Running has increasingly become a religion for me. I grew up in the UK playing soccer and tennis, at the equivalent of state levels in the US. I was never the "fastest”, "most gifted”, nor "explosive", if you're thinking about hum-drum stereotypes of athleticism. Regardless, I was a workhorse - who always put in a shift and was able to maintain my position on a given team. Needless to say, I love pushing myself physically, and without a tangible reason... which in retrospect, probably led to a love for running in my mid to late 20s. However, with years gone by, there are so many other facets of this sport which I have grown to appreciate.
First, I am obsessed with the mental clarity any double-digit long run provides me... which, naturally, would explain my preference for longer distances. Second, I have learned that with the right eco-system, support structure, and self-discipline, all of us can exceed both our own and others’ expectations. This became clear when I joined my first race team in Cincinnati a year ago. I was pretty much the only guy on the team who hadn’t qualified for Boston. Still, even as a newbie to the group, I was on the precipice, and found myself surprised by the fact that I could hold my own in weekly training sessions. That brings me to my final point... You need comrades to pull you up when you are down, and be accountable in relentlessly returning the favor when others are need of some support. I love the fact that mutual suffering brings folks closer together... Besides, who doesn’t love a good post-LR hang at your local running store, shooting the shit with a couple of stroup waffles?
Despite the highs, lows, and all other paradigm shifts which have presented themselves over the years, it goes without saying that 2020 threw a spanner in the works for mankind. In the space of this past year, my wife and I underwent the following changes, amidst the pandemic: - We got married - We adopted a second dog - We moved from Cincinnati to Minneapolis - We bought a house - We furnished and decorated the new house - I started a new job... twice - We began "family planning" Given all of these life changes within 12 months, naturally my running regime suffered... and rightly so. Weekly mileage dropped... as did my discipline when it comes to nutrition. Speaking of which, my alcohol consumption has sky-rocketed - which could be interpreted as "understandable", "ridiculous", "hyperbolic", or all of the above given our current circumstance. The truth is, I'm still figuring it out. This where the most recent Harrier Journal submission from @keegancarda comes into play... Keegan's conclusion being, "I’m working on making sure I’m getting out of the door for the right reason.". I fully agree with Keegan... There is, or at least should be, so much more to my identity than "being a runner". However, that can be a harsh reality to accept when you've made such significant progress in such a short time-frame... and vividly observe yourself rapidly degrading, physically and mentally.

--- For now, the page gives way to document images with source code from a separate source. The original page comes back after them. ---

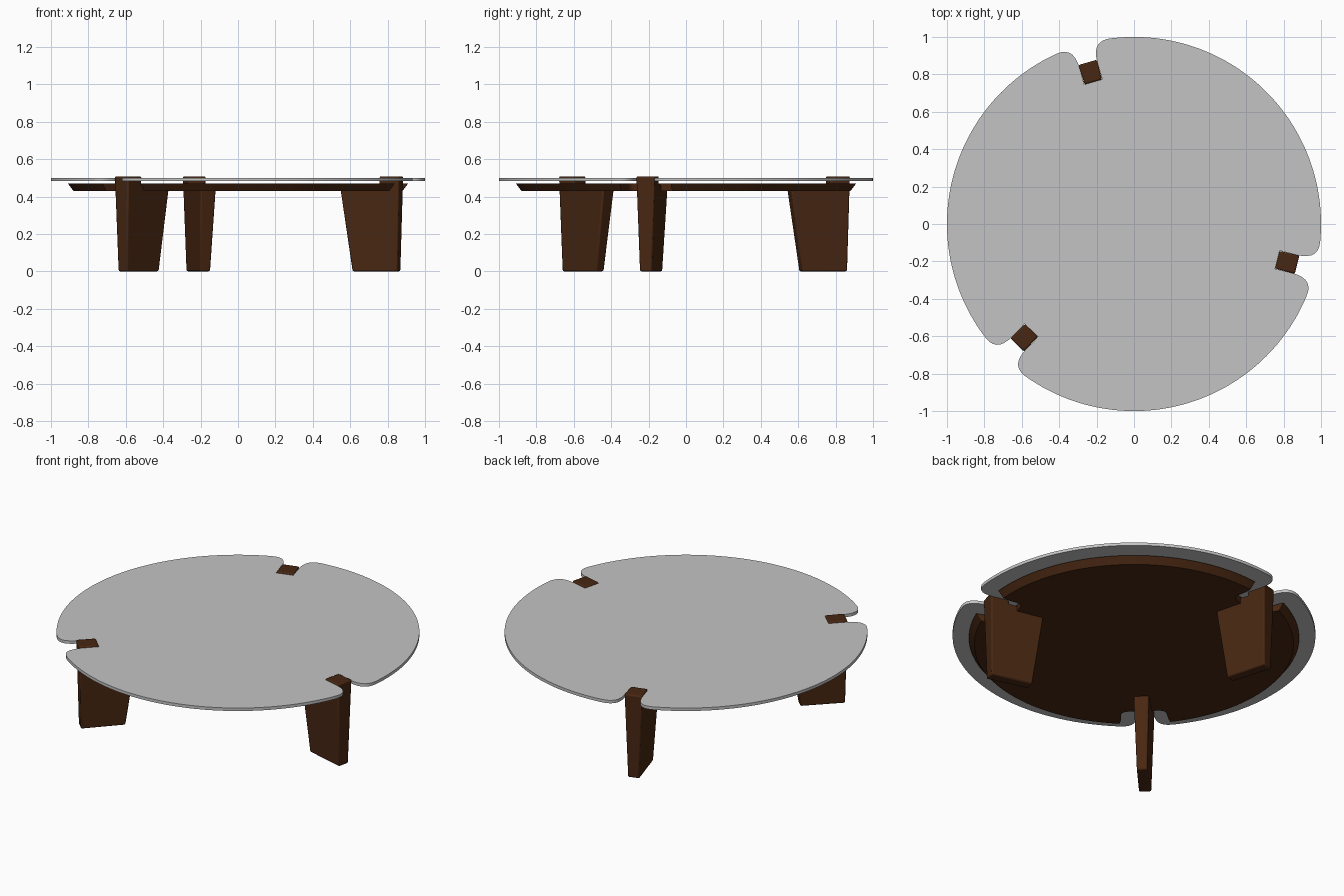
import bpy, bmesh, math

if "Cube" in bpy.data.objects:
    bpy.data.objects.remove(bpy.data.objects["Cube"])

LEG_ANGLES = [math.radians(a) for a in (106, 226, 346)]


def material(name, rgb):
    m = bpy.data.materials.new(name)
    m.diffuse_color = (*rgb, 1)
    m.use_nodes = True
    m.node_tree.nodes["Principled BSDF"].inputs["Base Color"].default_value = m.diffuse_color
    return m


glass = material("pale grey glass", (0.55, 0.55, 0.55))
wood = material("dark brown wood", (0.065, 0.020, 0.006))


def place(u, v, a):
    """Radial distance u and sideways offset v, at angle a."""
    return (u * math.cos(a) - v * math.sin(a), u * math.sin(a) + v * math.cos(a))


def outline(radius, notch, end_v, steps=64):
    """Round outline with a mirrored notch at every leg; notch runs inside to outside."""
    pts = []
    d = math.asin(end_v / radius)
    for a in LEG_ANGLES:
        pts += [place(u, -v, a) for u, v in reversed(notch)]
        pts += [place(u, v, a) for u, v in notch]
        start, span = a + d, math.radians(120) - 2 * d
        for i in range(steps + 1):
            t = start + span * i / steps
            pts.append((radius * math.cos(t), radius * math.sin(t)))
    return pts


def finish(name, bm, mat, bevel=0):
    bmesh.ops.recalc_face_normals(bm, faces=bm.faces)
    me = bpy.data.meshes.new(name)
    bm.to_mesh(me)
    bm.free()
    me.materials.append(mat)
    ob = bpy.data.objects.new(name, me)
    bpy.context.collection.objects.link(ob)
    if bevel:
        mod = ob.modifiers.new("rounded edges", 'BEVEL')
        mod.width, mod.segments, mod.limit_method = bevel, 2, 'ANGLE'
    bpy.ops.object.select_all(action='DESELECT')
    ob.select_set(True)
    bpy.context.view_layer.objects.active = ob
    bpy.ops.object.shade_smooth_by_angle(angle=math.radians(30))
    return ob


def loft(name, loops, mat, bevel=0):
    """Closed solid between two loops of 3D points."""
    bm = bmesh.new()
    a, b = [[bm.verts.new(p) for p in loop] for loop in loops]
    n = len(a)
    bm.faces.new(a)
    bm.faces.new(b)
    for i in range(n):
        j = (i + 1) % n
        bm.faces.new((a[i], a[j], b[j], b[i]))
    return finish(name, bm, mat, bevel)


# glass top with rounded notches around the leg posts
notch = [(0.79, 0.05), (0.89, 0.05), (0.915, 0.052), (0.940, 0.058), (0.960, 0.067),
         (0.975, 0.080), (0.985, 0.097), (0.990, 0.118)]
top = outline(1.0, notch, 0.145)
loft("glass_top", [[(x, y, z) for x, y in top] for z in (0.482, 0.50)], glass)

# bevelled wooden plate below, cut back at the legs
cut = [(0.74, 0.085), (0.744, 0.105), (0.755, 0.118), (0.775, 0.126), (0.83, 0.131)]
low, high = outline(0.88, cut, 0.14), outline(0.91, cut, 0.14)
loft("under_plate", [[(x, y, 0.43) for x, y in low],
                     [(x, y, 0.47) for x, y in high]], wood)

# legs: tapered fin with a post that rises through the glass
profile = [(0.637, 0), (0.888, 0), (0.899, 0.508), (0.79, 0.508), (0.79, 0.465), (0.57, 0.465)]


def half_width(u, z):
    return 0.034 + 0.033 * z - 0.02 * (0.89 - u)


for i, a in enumerate(LEG_ANGLES):
    sides = [[(*place(u, s * half_width(u, z), a), z) for u, z in profile] for s in (-1, 1)]
    loft(f"leg_{i + 1}", sides, wood, bevel=0.008)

So where am I going with all of this? Speaking as the most mindful, self-aware version of myself, I want to iterate to all other "(so-called) washed-up", "recreational", "type A" running enthusiasts, that personally, I am striving to perfect a single philosophy heading into 2021: Balance. What does Balance look like to me? Balance is running 6 miles easy (at 8 min pace, specifically) and calling it a day without feeling guilty. Balance is taking a rest day, because either my mind or body is telling me to do so. Balance is cutting my weekend long-runs, because I have more important aspects of my life which deserve my full attention... such as spending quality time with wife, taking my dogs to the vet, or Face-Timing old friends in the UK. Without fulfilling and embracing these personal commitments, alternative hobbies, or perhaps, just holistic responsibilities, I believe no runner can become the best version of themselves... be it on or off the track. Because let's be real...